[Originally published December, 2004.]
You lie for a living.
You’re not a bad person, not really, but telling the truth at your current company tends to get people fired.
And you can’t afford to be fired. You’re thirty seven, you’ve got three kids, you’ve got a big house to pay for, your wife would leave you within nanoseconds if the cashflow ever dried up, and it’s been well over over a decade since a cute, random girl in the street looked at you with anything even faintly resembling a sparkle in her eye.
Society only needs you because they need the product your company makes. Lose the job and you are no longer needed.
Without your job you’re just a mere stain.
So lying equals survival.
You have to lie because you have no other ideas about how not to be killed.

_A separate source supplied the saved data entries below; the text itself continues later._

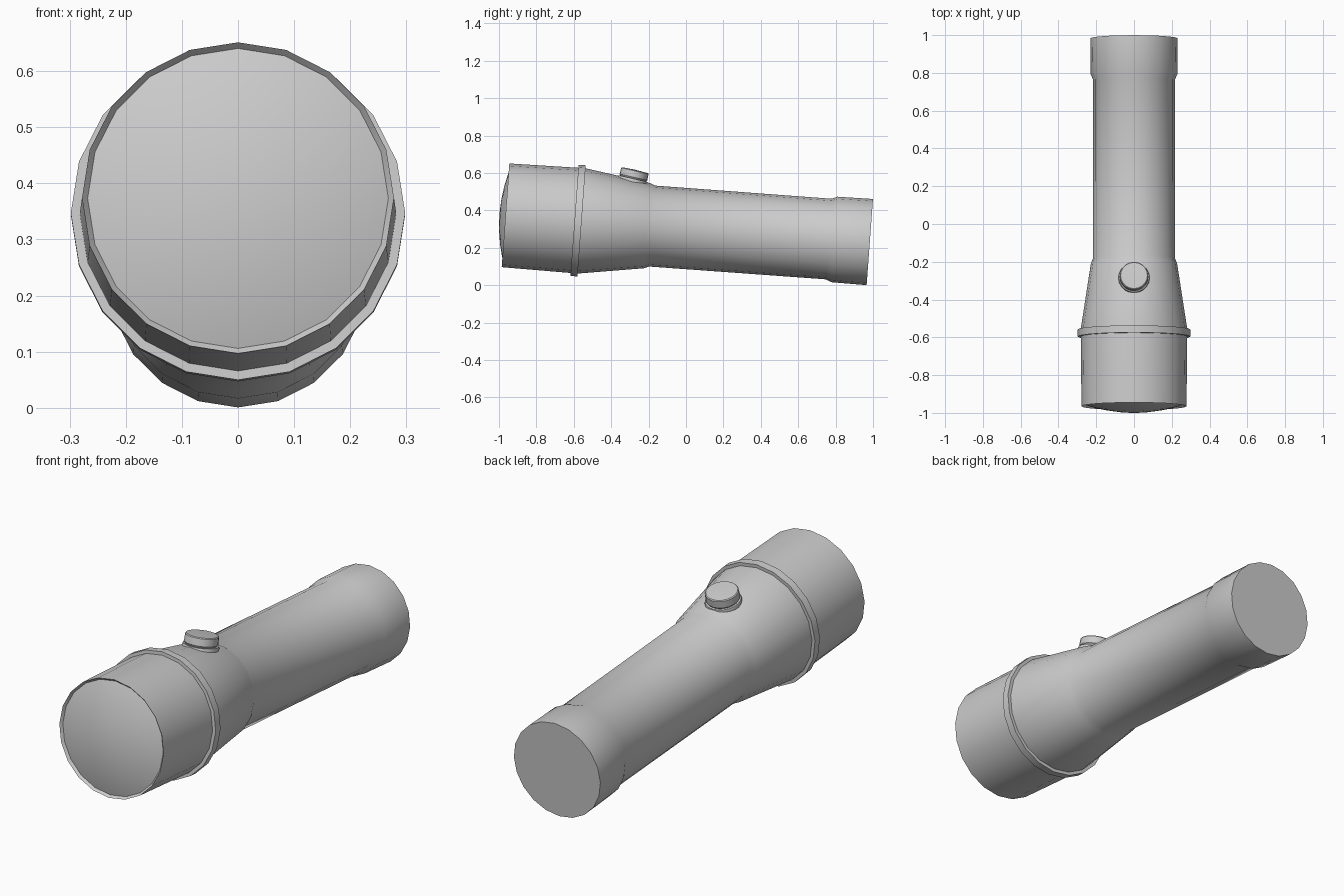
import bpy, bmesh, math
from mathutils import Matrix, Vector

if "Cube" in bpy.data.objects:
    bpy.data.objects.remove(bpy.data.objects["Cube"])

TILT = math.radians(4.2)
BUTTON_TILT = math.radians(13)


def frame(origin, axis):
    """Matrix whose local z runs along axis and local x along world -x."""
    z = Vector(axis).normalized()
    x = Vector((-1, 0, 0))
    y = z.cross(x)
    m = Matrix((x, y, z)).transposed().to_4x4()
    m.translation = origin
    return m


def lathe(name, profile, matrix, sides=20, closed=False):
    """Revolve (radius, height) points around the local z of matrix."""
    bm = bmesh.new()
    rings = []
    for r, h in profile:
        if r == 0:
            rings.append([bm.verts.new((0, 0, h))])
        else:
            rings.append([bm.verts.new((r * math.sin(2 * math.pi * i / sides),
                                        r * math.cos(2 * math.pi * i / sides), h))
                          for i in range(sides)])
    pairs = list(zip(rings, rings[1:]))
    if closed:
        pairs.append((rings[-1], rings[0]))
    for a, b in pairs:
        for i in range(sides):
            j = (i + 1) % sides
            quad = [a[i % len(a)], a[j % len(a)], b[j % len(b)], b[i % len(b)]]
            bm.faces.new(list(dict.fromkeys(quad)))
    bmesh.ops.recalc_face_normals(bm, faces=bm.faces)
    bm.transform(matrix)
    mesh = bpy.data.meshes.new(name)
    bm.to_mesh(mesh)
    bm.free()
    ob = bpy.data.objects.new(name, mesh)
    bpy.context.collection.objects.link(ob)
    bpy.ops.object.select_all(action='DESELECT')
    ob.select_set(True)
    bpy.context.view_layer.objects.active = ob
    bpy.ops.object.shade_smooth_by_angle(angle=math.radians(35))
    return ob


# Main axis: from the centre of the front rim, sloping down to the back
torch = frame((0, -0.965, 0.374), (0, math.cos(TILT), -math.sin(TILT)))

# Casing: head, taper, grip and tail cap
lathe("casing", [(0.268, 0.012), (0.278, 0), (0.282, 0.37), (0.282, 0.41),
                 (0.228, 0.76), (0.217, 0.785), (0.216, 1.732),
                 (0.229, 1.762), (0.231, 1.953), (0, 1.953)], torch)

# Domed lens
lens = [(0.268 * math.cos(t), 0.012 - 0.045 * math.sin(t))
        for t in (math.radians(d) for d in (0, 18, 36, 54, 72))]
lens = [(r, 0.012 - 0.045 * (1 - (r / 0.268) ** 2)) for r, _ in lens]
lathe("lens", lens + [(0, -0.033)], torch)

# Raised collar around the head
lathe("head_collar", [(0.275, 0.37), (0.298, 0.37), (0.298, 0.408), (0.275, 0.408)],
      torch, closed=True)

# Switch on the taper: base ring and push button
switch = frame((0, -0.2725, 0.615),
               (0, math.sin(BUTTON_TILT), math.cos(BUTTON_TILT)))
lathe("switch_base", [(0.078, -0.09), (0.083, -0.055), (0.08, -0.046), (0, -0.046)],
      switch)
lathe("switch_button", [(0.068, -0.05), (0.076, -0.038), (0.075, -0.004),
                        (0.071, 0), (0, 0.003)], switch)
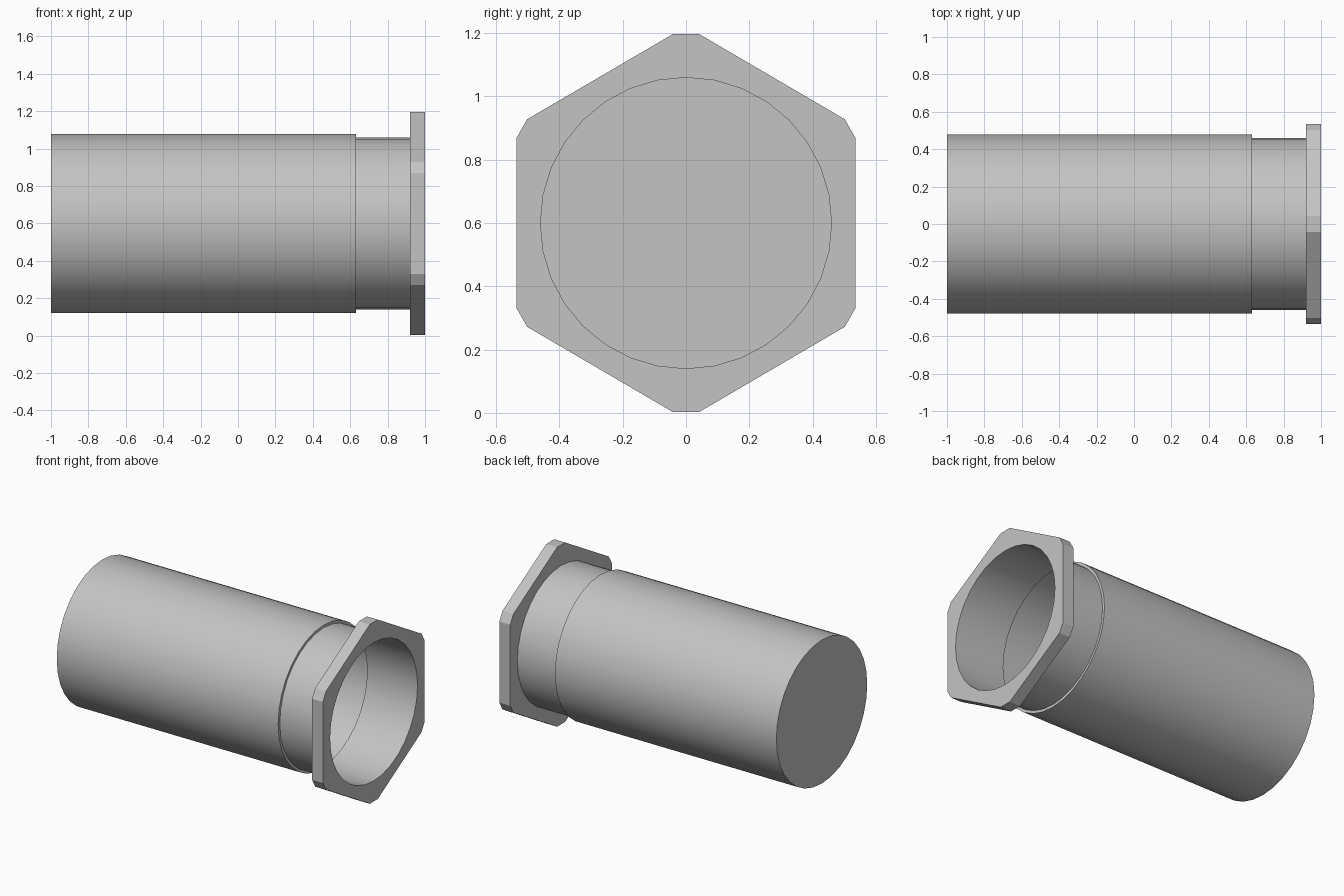
import bpy, bmesh
from math import cos, sin, tau, radians

cube = bpy.data.objects.get("Cube")
if cube:
    bpy.data.objects.remove(cube)

AXIS_Z = 0.6     # height of the sleeve axis
SIDES = 32
BORE = 0.46      # neck and bore radius
BODY = 0.478     # main barrel radius

grey = bpy.data.materials.new("plain grey")
grey.use_nodes = True
grey.diffuse_color = (0.55, 0.55, 0.55, 1)
grey.node_tree.nodes["Principled BSDF"].inputs["Base Color"].default_value = (0.55, 0.55, 0.55, 1)


def ring(bm, x, r):
    return [bm.verts.new((x, r * cos(tau * i / SIDES), AXIS_Z + r * sin(tau * i / SIDES)))
            for i in range(SIDES)]


def finish(bm, name):
    bmesh.ops.recalc_face_normals(bm, faces=bm.faces)
    mesh = bpy.data.meshes.new(name)
    bm.to_mesh(mesh)
    bm.free()
    mesh.materials.append(grey)
    obj = bpy.data.objects.new(name, mesh)
    bpy.context.collection.objects.link(obj)
    bpy.ops.object.select_all(action='DESELECT')
    obj.select_set(True)
    bpy.context.view_layer.objects.active = obj
    bpy.ops.object.shade_smooth_by_angle(angle=radians(25))
    return obj


# Thin-walled sleeve: closed end, barrel, small shoulder, neck
bm = bmesh.new()
rings = [ring(bm, x, r) for x, r in
         ((-1, BODY), (0.63, BODY), (0.63, BORE), (0.92, BORE))]
bm.faces.new(rings[0])
for a, b in zip(rings, rings[1:]):
    for i in range(SIDES):
        j = (i + 1) % SIDES
        bm.faces.new((a[i], a[j], b[j], b[i]))
finish(bm, "sleeve")

# Hexagonal flange with clipped corners and a round bore
quarter = [(0.535, 0.27), (0.502, 0.328), (0.042, 0.597)]
outline = quarter + [(-y, z) for y, z in reversed(quarter)]
outline += [(-y, -z) for y, z in outline]
bm = bmesh.new()
outer = [bm.verts.new((0.92, y, AXIS_Z + z)) for y, z in outline]
for loop in (outer, ring(bm, 0.92, BORE)):
    for a, b in zip(loop, loop[1:] + loop[:1]):
        bm.edges.new((a, b))
bmesh.ops.triangle_fill(bm, edges=bm.edges[:], use_beauty=True, normal=(1, 0, 0))
grown = bmesh.ops.extrude_face_region(bm, geom=bm.faces[:], use_keep_orig=True)
bmesh.ops.translate(bm, vec=(0.08, 0, 0),
                    verts=[v for v in grown["geom"] if isinstance(v, bmesh.types.BMVert)])
finish(bm, "hex_flange")
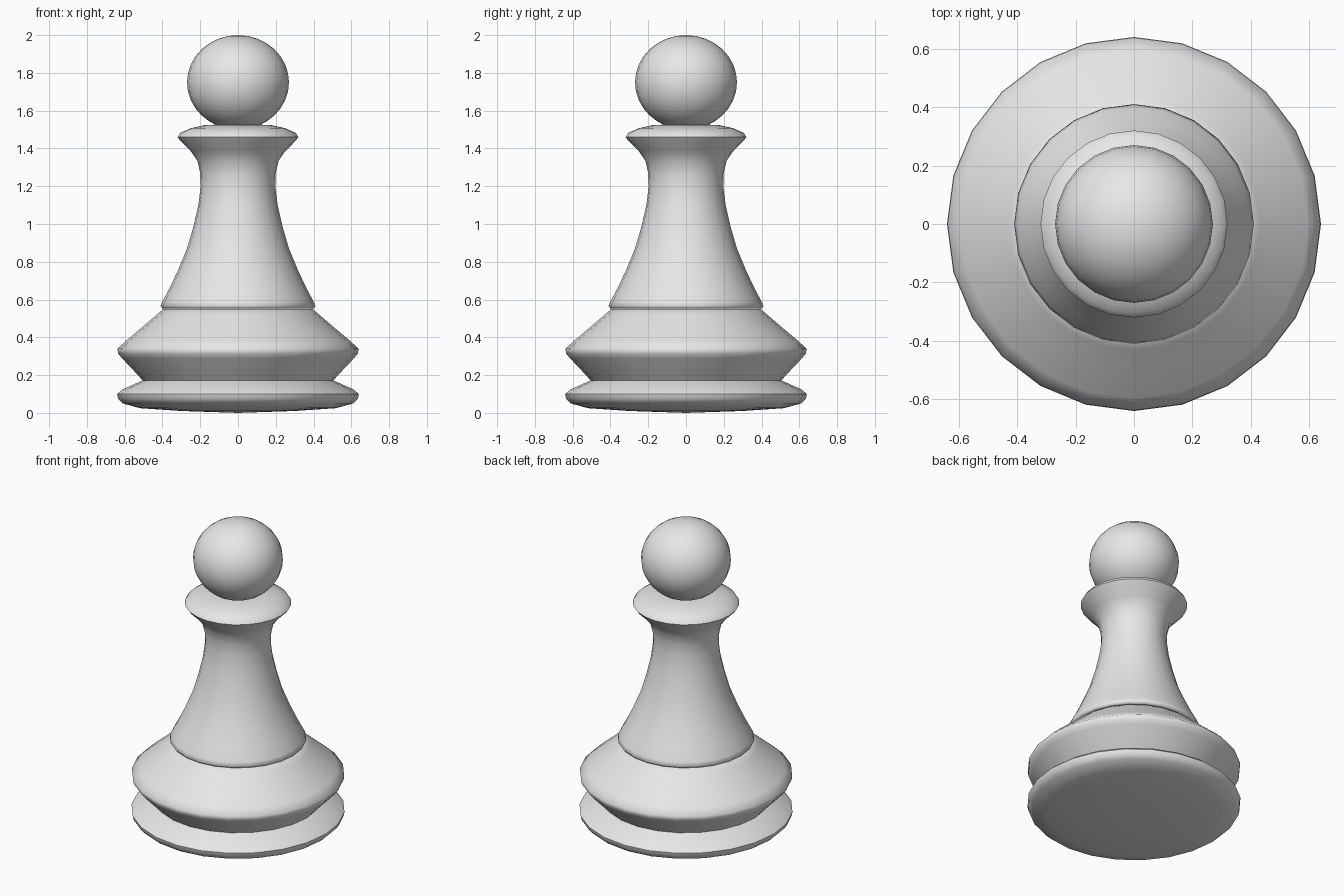
import bpy, bmesh, math

cube = bpy.data.objects.get("Cube")
if cube:
    bpy.data.objects.remove(cube, do_unlink=True)

SIDES = 24

grey = bpy.data.materials.new("plain_grey")
grey.use_nodes = True
grey.diffuse_color = (0.8, 0.8, 0.8, 1)
grey.node_tree.nodes["Principled BSDF"].inputs["Base Color"].default_value = (0.8, 0.8, 0.8, 1)


def finish(bm, name, angle):
    bmesh.ops.recalc_face_normals(bm, faces=bm.faces)
    mesh = bpy.data.meshes.new(name)
    bm.to_mesh(mesh)
    bm.free()
    mesh.materials.append(grey)
    obj = bpy.data.objects.new(name, mesh)
    bpy.context.collection.objects.link(obj)
    bpy.ops.object.select_all(action="DESELECT")
    obj.select_set(True)
    bpy.context.view_layer.objects.active = obj
    bpy.ops.object.shade_smooth_by_angle(angle=math.radians(angle))
    return obj


def turned(name, profile, angle=60):
    """Spin a (radius, height) profile around z, bottom to top."""
    bm = bmesh.new()
    verts = [bm.verts.new((r, 0, z)) for r, z in profile]
    edges = [bm.edges.new(pair) for pair in zip(verts, verts[1:])]
    bmesh.ops.spin(bm, geom=verts + edges, cent=(0, 0, 0), axis=(0, 0, 1),
                   angle=math.tau, steps=SIDES, use_merge=True)
    bmesh.ops.remove_doubles(bm, verts=bm.verts, dist=1e-4)
    return finish(bm, name, angle)


# Foot disc and the wide ring above it
turned("base", [(0, 0), (0.3, 0.01), (0.52, 0.025), (0.61, 0.05), (0.635, 0.075),
                (0.64, 0.1), (0.61, 0.125), (0.505, 0.172), (0.53, 0.2),
                (0.615, 0.29), (0.635, 0.315), (0.638, 0.34), (0.595, 0.38),
                (0.5, 0.46), (0.43, 0.52), (0.395, 0.55), (0, 0.55)])

# Tapering stem with a bead at the bottom and a flared collar on top
turned("stem_and_collar", [(0, 0.552), (0.4, 0.552), (0.41, 0.565), (0.4, 0.59),
                           (0.365, 0.655), (0.32, 0.75), (0.27, 0.87), (0.235, 0.99),
                           (0.21, 1.1), (0.197, 1.2), (0.2, 1.27), (0.215, 1.335),
                           (0.25, 1.385), (0.305, 1.44), (0.32, 1.46), (0.305, 1.483),
                           (0.25, 1.507), (0.17, 1.525), (0, 1.527)])

# Round head, slightly flattened
bm = bmesh.new()
bmesh.ops.create_uvsphere(bm, u_segments=SIDES, v_segments=16, radius=1)
bmesh.ops.scale(bm, vec=(0.27, 0.27, 0.25), verts=bm.verts)
bmesh.ops.translate(bm, vec=(0, 0, 1.75), verts=bm.verts)
finish(bm, "head", 60)
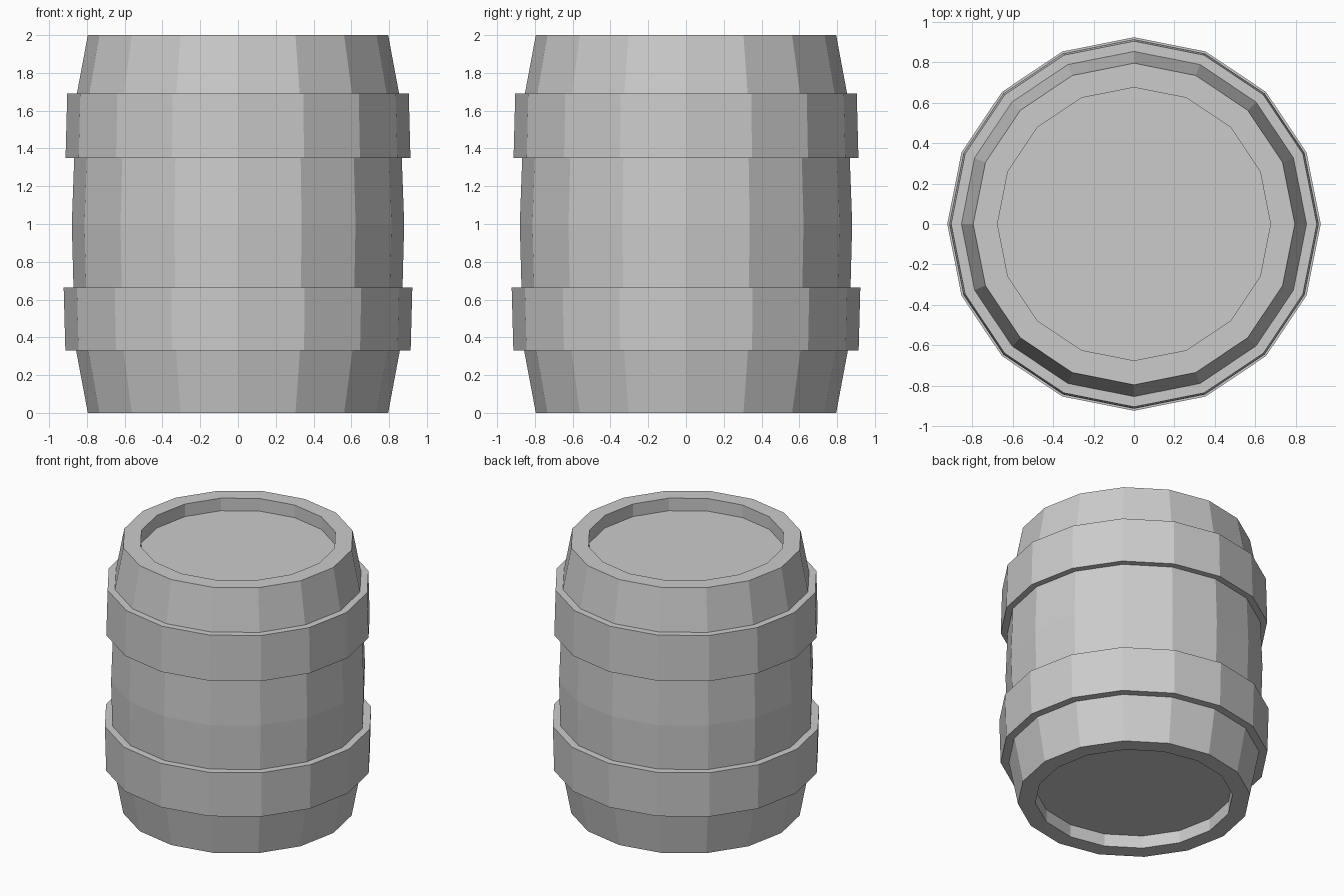
import bpy, bmesh
from math import cos, sin, pi

if "Cube" in bpy.data.objects:
    bpy.data.objects.remove(bpy.data.objects["Cube"])

SIDES = 16


def lathe(name, profile, closed=False):
    """Spin an (r, z) profile about z; open profiles get flat end caps."""
    bm = bmesh.new()
    rings = [[bm.verts.new((r * cos(2 * pi * i / SIDES), r * sin(2 * pi * i / SIDES), z))
              for i in range(SIDES)] for r, z in profile]
    pairs = list(zip(rings, rings[1:]))
    if closed:
        pairs.append((rings[-1], rings[0]))
    else:
        bm.faces.new(rings[0])
        bm.faces.new(rings[-1])
    for low, high in pairs:
        for i in range(SIDES):
            j = (i + 1) % SIDES
            bm.faces.new((low[i], low[j], high[j], high[i]))
    bmesh.ops.recalc_face_normals(bm, faces=bm.faces[:])
    mesh = bpy.data.meshes.new(name)
    bm.to_mesh(mesh)
    bm.free()
    obj = bpy.data.objects.new(name, mesh)
    bpy.context.collection.objects.link(obj)
    return obj


# Bulging body with recessed lids at both ends
lathe("barrel_body", [
    (0.675, 0.095), (0.675, 0.0),
    (0.795, 0.0), (0.857, 0.33), (0.871, 0.665), (0.88, 1.0),
    (0.867, 1.35), (0.853, 1.69), (0.795, 2.0),
    (0.675, 2.0), (0.675, 1.905),
])

# Hoops wrapped around the body, inner wall just inside its surface
for name, z0, z1, r0, r1 in (("lower_hoop", 0.33, 0.665, 0.914, 0.923),
                             ("upper_hoop", 1.35, 1.69, 0.913, 0.904)):
    lathe(name, [(r0 - 0.065, z0), (r0, z0), (r1, z1), (r1 - 0.065, z1)], closed=True)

How not to lose everything.
Lying replaced ideas long ago. Lying replaced great sex long ago. Lying relaced your marriage long ago. Lying replaced joy long ago.
Your lies became the painless cancer.
Yes, I’ve read your resume. Very impressive.
Look, I already said I’d get back to you next week.
Hugh, this is an incredible piece. It is painfully awesome; very evocative.
This has got to be one of the saddest blog posts I’ve ever read. The nihilistic underpinnings reflect a postmodern view of the world that offers no hope or solace to the human condition. If a psychological exercise, it could serve as a type of cleansing – ridding the mind of all the collective harm that prevents close, meaningful relationships. If a confession, then perhaps it’s the first step in the direction of wholeness.
Life requires certain levels of deception. Is lying always wrong?
Good lord, how depressing! Reminds me of the movie “American Beauty” you hit it on the nail though with spiritual malaise being the equivalent of a physical cancer.
“Most men leads lives of Quiet Desperation and go to the grave with the song still in them”. Sad but true. We have lost our direction. Hunt or Gather?
I think this may be my favorite cartoon of all… I have it on my myspace page.
Why would anyone lie? The truth is always more colorful.
Author: James Hall
A beautful and terrifying piece. Reminds me of T.S. Eliot’s repurposing of Dante’s line in “The Wasteland” while watching morning commuters:
A crowd flowed over London Bridge, so many,
I had not thought death had undone so many.
So, Hugh, will such “mind-forged manacles” dissolve as Organizational Man evolves into Wikinomic Man? What will cause the expendiency of lies to give way to the complexities of the truth? I’d like to believe in the rise of virtuous business (as I call it) but my crystal ball isn’t clear on this one.
I am trapped in a web of my own making. How do i escape something which is now part of my exact being? Why do you mock me so, Hugh!
Lies aren’tlies until the are discovered. Why do you want to uncover the truth. Some of us…most of us can’t handle the truth…HELP!
Sell the kids for organs, the wife into slavery, turn the house into a brothel, tell the boss where to stick his job and follow your dream to be a cartoonist. Anything else you need fixing?
Thank you so much, Hugh. My thoughts exactly. It’s been a little over two years since my wife died, and I still find it impossible for me to work for another company again full-time.
Too much has changed, and if there’s one thing I know, I’d rather be dead myself… than lie. It’s just not gonna happen.
Damn, am I lucky …
An absolutely spot-on description of too many careers. Those who are made uncomfortable by this post, need to read it again and treat it as a wake up call.
The only thing you didn’t mention is that changing course (not lying) requires a fresh start, usually in another industry, not just in another company.
It has been done, but it sure isn’t easy.
Ignoring the problem leaves you friendless and alone when your lies finally catch up with you.